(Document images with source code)

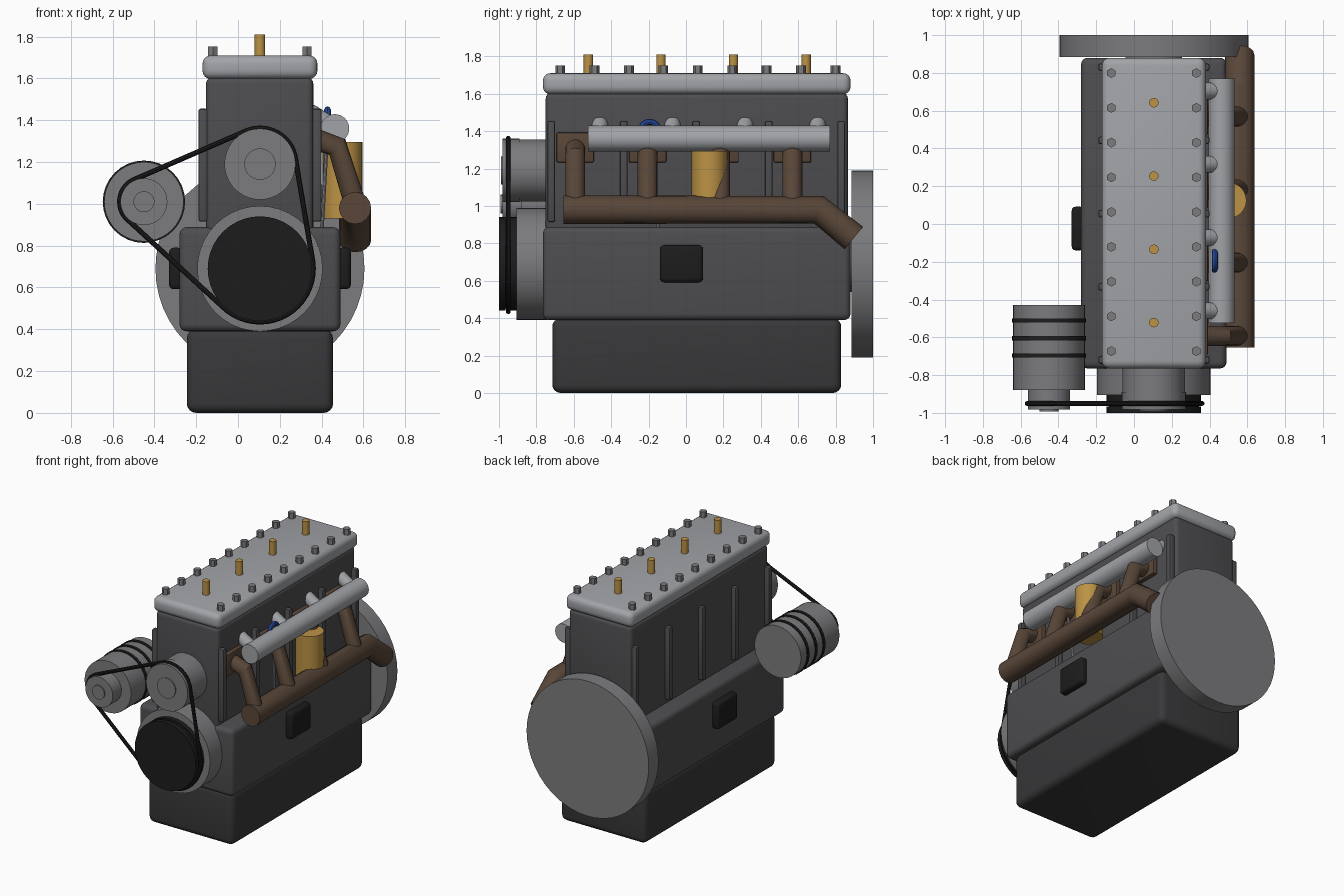
import bpy, bmesh, math
from mathutils import Vector
from mathutils.geometry import convex_hull_2d

if "Cube" in bpy.data.objects:
    bpy.data.objects.remove(bpy.data.objects["Cube"])


def mat(name, r, g, b):
    m = bpy.data.materials.new(name)
    m.diffuse_color = (r, g, b, 1)
    m.use_nodes = True
    m.node_tree.nodes["Principled BSDF"].inputs["Base Color"].default_value = m.diffuse_color
    return m


IRON = mat("cast_iron", .075, .075, .08)
PAN = mat("pan_paint", .04, .04, .043)
STEEL = mat("steel", .2, .2, .21)
ALU = mat("aluminium", .36, .37, .39)
BLACK = mat("rubber", .012, .012, .012)
RUST = mat("exhaust_rust", .1, .062, .04)
BRASS = mat("brass", .5, .29, .06)
BLUE = mat("handle_blue", .02, .07, .35)


def finish(o, name, m):
    o.name = name
    o.data.materials.append(m)
    bpy.ops.object.select_all(action='DESELECT')
    o.select_set(True)
    bpy.context.view_layer.objects.active = o
    bpy.ops.object.shade_smooth_by_angle(angle=math.radians(35))
    return o


def box(name, lo, hi, bevel, m, segs=4):
    lo, hi = Vector(lo), Vector(hi)
    me = bpy.data.meshes.new(name)
    bm = bmesh.new()
    bmesh.ops.create_cube(bm, size=1)
    bmesh.ops.scale(bm, vec=hi - lo, verts=bm.verts)
    bmesh.ops.translate(bm, vec=(lo + hi) / 2, verts=bm.verts)
    bmesh.ops.bevel(bm, geom=bm.edges[:], offset=bevel, segments=segs,
                    profile=.5, affect='EDGES')
    bm.to_mesh(me)
    bm.free()
    o = bpy.data.objects.new(name, me)
    bpy.context.collection.objects.link(o)
    return finish(o, name, m)


def rod(name, a, b, r, m, sides=32):
    a, b = Vector(a), Vector(b)
    d = b - a
    bpy.ops.mesh.primitive_cylinder_add(
        vertices=sides, radius=r, depth=d.length, location=(a + b) / 2,
        rotation=d.to_track_quat('Z', 'Y').to_euler())
    return finish(bpy.context.object, name, m)


def disc(name, x, z, r, y0, y1, m, sides=40):
    return rod(name, (x, y0, z), (x, y1, z), r, m, sides)


def pipe(name, pts, r, m, cyclic=False, res=6):
    cu = bpy.data.curves.new(name, 'CURVE')
    cu.dimensions = '3D'
    cu.bevel_depth, cu.bevel_resolution = r, res
    cu.use_fill_caps = True
    s = cu.splines.new('POLY')
    s.points.add(len(pts) - 1)
    for p, q in zip(s.points, pts):
        p.co = (*q, 1)
    s.use_cyclic_u = cyclic
    o = bpy.data.objects.new(name, cu)
    bpy.context.collection.objects.link(o)
    bpy.ops.object.select_all(action='DESELECT')
    o.select_set(True)
    bpy.context.view_layer.objects.active = o
    bpy.ops.object.convert(target='MESH')
    return finish(bpy.context.object, name, m)


CX = .105  # engine centre line

# Main castings
box("oil_pan", (-.245, -.715, 0), (.455, .83, .4), .045, PAN)
box("crankcase", (-.28, -.765, .39), (.49, .88, .888), .035, IRON)
box("cylinder_block", (-.153, -.75, .85), (.36, .865, 1.605), .03, IRON)
box("valve_cover", (-.17, -.765, 1.597), (.38, .88, 1.71), .04, ALU)

# Block ribs and crankcase side covers, both sides
for s in (-1, 1):
    xa, xb = sorted((CX + s * .25, CX + s * .294))
    for i in range(5):
        y = -.72 + i * .3875
        box("block_rib", (xa, y - .02, .915), (xb, y + .02, 1.455), .01, IRON, 2)
    xa, xb = sorted((CX + s * .37, CX + s * .435))
    box("side_cover", (xa, -.14, .592), (xb, .092, .79), .022, BLACK, 3)

# Cover bolts and brass studs
for x in (-.12, .33):
    for i in range(9):
        y = -.673 + i * .184
        rod("cover_bolt", (x, y, 1.70), (x, y, 1.752), .026, STEEL, 6)
for i in range(4):
    y = -.522 + i * .388
    rod("brass_stud", (CX, y, 1.70), (CX, y, 1.81), .025, BRASS, 20)

# Flywheel, timing cover, crank pulley
disc("flywheel", CX, .69, .5, .885, 1.0, STEEL, 48)
disc("flywheel_shaft", CX, .69, .15, .84, .9, STEEL)
disc("timing_cover", CX, .69, .3, -.905, -.74, STEEL)
disc("crank_pulley_rear", CX, .69, .25, -.938, -.9, BLACK)
disc("crank_pulley_core", CX, .69, .238, -.98, -.92, BLACK)
disc("crank_pulley_front", CX, .69, .25, -1.0, -.966, BLACK)

# Water pump
disc("water_pump", CX, 1.19, .166, -.892, -.74, STEEL)
disc("pump_pulley", CX, 1.19, .17, -.982, -.89, STEEL)
disc("pump_hub", CX, 1.19, .075, -.99, -.97, STEEL)

# Alternator with bands
AX, AZ = -.45, 1.01
disc("alternator_body", AX, AZ, .19, -.88, -.43, STEEL)
for y in (-.51, -.605, -.697):
    disc("alternator_band", AX, AZ, .197, y - .011, y + .011, BLACK, 32)
disc("alternator_pulley", AX, AZ, .112, -.982, -.87, STEEL)
disc("alternator_hub", AX, AZ, .05, -.992, -.97, STEEL)

# Drive belt: hull around the three pulleys
ring = []
for x, z, r in ((CX, .69, .255), (CX, 1.19, .172), (AX, AZ, .116)):
    for k in range(48):
        t = k * math.tau / 48
        ring.append(Vector((x + r * math.cos(t), z + r * math.sin(t))))
belt = [(ring[i].x, -.95, ring[i].y) for i in convex_hull_2d(ring)]
pipe("drive_belt", belt, .013, BLACK, True, 3)

# Intake rail with ports
rod("intake_rail", (.463, -.525, 1.36), (.463, .77, 1.36), .069, ALU)
for i in range(4):
    y = -.46 + i * .388
    rod("intake_port", (.34, y, 1.437), (.463, y, 1.36), .044, ALU, 24)

# Exhaust manifold
pipe("exhaust_manifold", [(.56, -.655, .98), (.56, .71, .98), (.56, .897, .828)],
     .077, RUST)
for i in range(4):
    y = -.592 + i * .387
    pipe("exhaust_runner", [(.35, y, 1.315), (.475, y, 1.272), (.565, y, .985)],
         .053, RUST)
    box("exhaust_flange", (.35, y - .1, 1.232), (.392, y + .1, 1.393), .008, RUST, 2)

# Oil filter
rod("oil_filter", (.5, .125, .93), (.5, .125, 1.295), .095, BRASS)

# Dipstick and ring handle
pipe("dipstick", [(.4, -.145, .86), (.428, -.195, 1.35)], .009, ALU, res=3)
bpy.ops.mesh.primitive_torus_add(location=(.428, -.195, 1.4), rotation=(0, math.pi / 2, 0),
                                 major_segments=16, minor_segments=8,
                                 major_radius=.05, minor_radius=.016)
finish(bpy.context.object, "dipstick_handle", BLUE)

__Problem to solve__
The data above must be written out again word for word, without its pictures.

__Written solution__
import bpy, bmesh, math
from mathutils import Vector
from mathutils.geometry import convex_hull_2d

if "Cube" in bpy.data.objects:
    bpy.data.objects.remove(bpy.data.objects["Cube"])


def mat(name, r, g, b):
    m = bpy.data.materials.new(name)
    m.diffuse_color = (r, g, b, 1)
    m.use_nodes = True
    m.node_tree.nodes["Principled BSDF"].inputs["Base Color"].default_value = m.diffuse_color
    return m


IRON = mat("cast_iron", .075, .075, .08)
PAN = mat("pan_paint", .04, .04, .043)
STEEL = mat("steel", .2, .2, .21)
ALU = mat("aluminium", .36, .37, .39)
BLACK = mat("rubber", .012, .012, .012)
RUST = mat("exhaust_rust", .1, .062, .04)
BRASS = mat("brass", .5, .29, .06)
BLUE = mat("handle_blue", .02, .07, .35)


def finish(o, name, m):
    o.name = name
    o.data.materials.append(m)
    bpy.ops.object.select_all(action='DESELECT')
    o.select_set(True)
    bpy.context.view_layer.objects.active = o
    bpy.ops.object.shade_smooth_by_angle(angle=math.radians(35))
    return o


def box(name, lo, hi, bevel, m, segs=4):
    lo, hi = Vector(lo), Vector(hi)
    me = bpy.data.meshes.new(name)
    bm = bmesh.new()
    bmesh.ops.create_cube(bm, size=1)
    bmesh.ops.scale(bm, vec=hi - lo, verts=bm.verts)
    bmesh.ops.translate(bm, vec=(lo + hi) / 2, verts=bm.verts)
    bmesh.ops.bevel(bm, geom=bm.edges[:], offset=bevel, segments=segs,
                    profile=.5, affect='EDGES')
    bm.to_mesh(me)
    bm.free()
    o = bpy.data.objects.new(name, me)
    bpy.context.collection.objects.link(o)
    return finish(o, name, m)


def rod(name, a, b, r, m, sides=32):
    a, b = Vector(a), Vector(b)
    d = b - a
    bpy.ops.mesh.primitive_cylinder_add(
        vertices=sides, radius=r, depth=d.length, location=(a + b) / 2,
        rotation=d.to_track_quat('Z', 'Y').to_euler())
    return finish(bpy.context.object, name, m)


def disc(name, x, z, r, y0, y1, m, sides=40):
    return rod(name, (x, y0, z), (x, y1, z), r, m, sides)


def pipe(name, pts, r, m, cyclic=False, res=6):
    cu = bpy.data.curves.new(name, 'CURVE')
    cu.dimensions = '3D'
    cu.bevel_depth, cu.bevel_resolution = r, res
    cu.use_fill_caps = True
    s = cu.splines.new('POLY')
    s.points.add(len(pts) - 1)
    for p, q in zip(s.points, pts):
        p.co = (*q, 1)
    s.use_cyclic_u = cyclic
    o = bpy.data.objects.new(name, cu)
    bpy.context.collection.objects.link(o)
    bpy.ops.object.select_all(action='DESELECT')
    o.select_set(True)
    bpy.context.view_layer.objects.active = o
    bpy.ops.object.convert(target='MESH')
    return finish(bpy.context.object, name, m)


CX = .105  # engine centre line

# Main castings
box("oil_pan", (-.245, -.715, 0), (.455, .83, .4), .045, PAN)
box("crankcase", (-.28, -.765, .39), (.49, .88, .888), .035, IRON)
box("cylinder_block", (-.153, -.75, .85), (.36, .865, 1.605), .03, IRON)
box("valve_cover", (-.17, -.765, 1.597), (.38, .88, 1.71), .04, ALU)

# Block ribs and crankcase side covers, both sides
for s in (-1, 1):
    xa, xb = sorted((CX + s * .25, CX + s * .294))
    for i in range(5):
        y = -.72 + i * .3875
        box("block_rib", (xa, y - .02, .915), (xb, y + .02, 1.455), .01, IRON, 2)
    xa, xb = sorted((CX + s * .37, CX + s * .435))
    box("side_cover", (xa, -.14, .592), (xb, .092, .79), .022, BLACK, 3)

# Cover bolts and brass studs
for x in (-.12, .33):
    for i in range(9):
        y = -.673 + i * .184
        rod("cover_bolt", (x, y, 1.70), (x, y, 1.752), .026, STEEL, 6)
for i in range(4):
    y = -.522 + i * .388
    rod("brass_stud", (CX, y, 1.70), (CX, y, 1.81), .025, BRASS, 20)

# Flywheel, timing cover, crank pulley
disc("flywheel", CX, .69, .5, .885, 1.0, STEEL, 48)
disc("flywheel_shaft", CX, .69, .15, .84, .9, STEEL)
disc("timing_cover", CX, .69, .3, -.905, -.74, STEEL)
disc("crank_pulley_rear", CX, .69, .25, -.938, -.9, BLACK)
disc("crank_pulley_core", CX, .69, .238, -.98, -.92, BLACK)
disc("crank_pulley_front", CX, .69, .25, -1.0, -.966, BLACK)

# Water pump
disc("water_pump", CX, 1.19, .166, -.892, -.74, STEEL)
disc("pump_pulley", CX, 1.19, .17, -.982, -.89, STEEL)
disc("pump_hub", CX, 1.19, .075, -.99, -.97, STEEL)

# Alternator with bands
AX, AZ = -.45, 1.01
disc("alternator_body", AX, AZ, .19, -.88, -.43, STEEL)
for y in (-.51, -.605, -.697):
    disc("alternator_band", AX, AZ, .197, y - .011, y + .011, BLACK, 32)
disc("alternator_pulley", AX, AZ, .112, -.982, -.87, STEEL)
disc("alternator_hub", AX, AZ, .05, -.992, -.97, STEEL)

# Drive belt: hull around the three pulleys
ring = []
for x, z, r in ((CX, .69, .255), (CX, 1.19, .172), (AX, AZ, .116)):
    for k in range(48):
        t = k * math.tau / 48
        ring.append(Vector((x + r * math.cos(t), z + r * math.sin(t))))
belt = [(ring[i].x, -.95, ring[i].y) for i in convex_hull_2d(ring)]
pipe("drive_belt", belt, .013, BLACK, True, 3)

# Intake rail with ports
rod("intake_rail", (.463, -.525, 1.36), (.463, .77, 1.36), .069, ALU)
for i in range(4):
    y = -.46 + i * .388
    rod("intake_port", (.34, y, 1.437), (.463, y, 1.36), .044, ALU, 24)

# Exhaust manifold
pipe("exhaust_manifold", [(.56, -.655, .98), (.56, .71, .98), (.56, .897, .828)],
     .077, RUST)
for i in range(4):
    y = -.592 + i * .387
    pipe("exhaust_runner", [(.35, y, 1.315), (.475, y, 1.272), (.565, y, .985)],
         .053, RUST)
    box("exhaust_flange", (.35, y - .1, 1.232), (.392, y + .1, 1.393), .008, RUST, 2)

# Oil filter
rod("oil_filter", (.5, .125, .93), (.5, .125, 1.295), .095, BRASS)

# Dipstick and ring handle
pipe("dipstick", [(.4, -.145, .86), (.428, -.195, 1.35)], .009, ALU, res=3)
bpy.ops.mesh.primitive_torus_add(location=(.428, -.195, 1.4), rotation=(0, math.pi / 2, 0),
                                 major_segments=16, minor_segments=8,
                                 major_radius=.05, minor_radius=.016)
finish(bpy.context.object, "dipstick_handle", BLUE)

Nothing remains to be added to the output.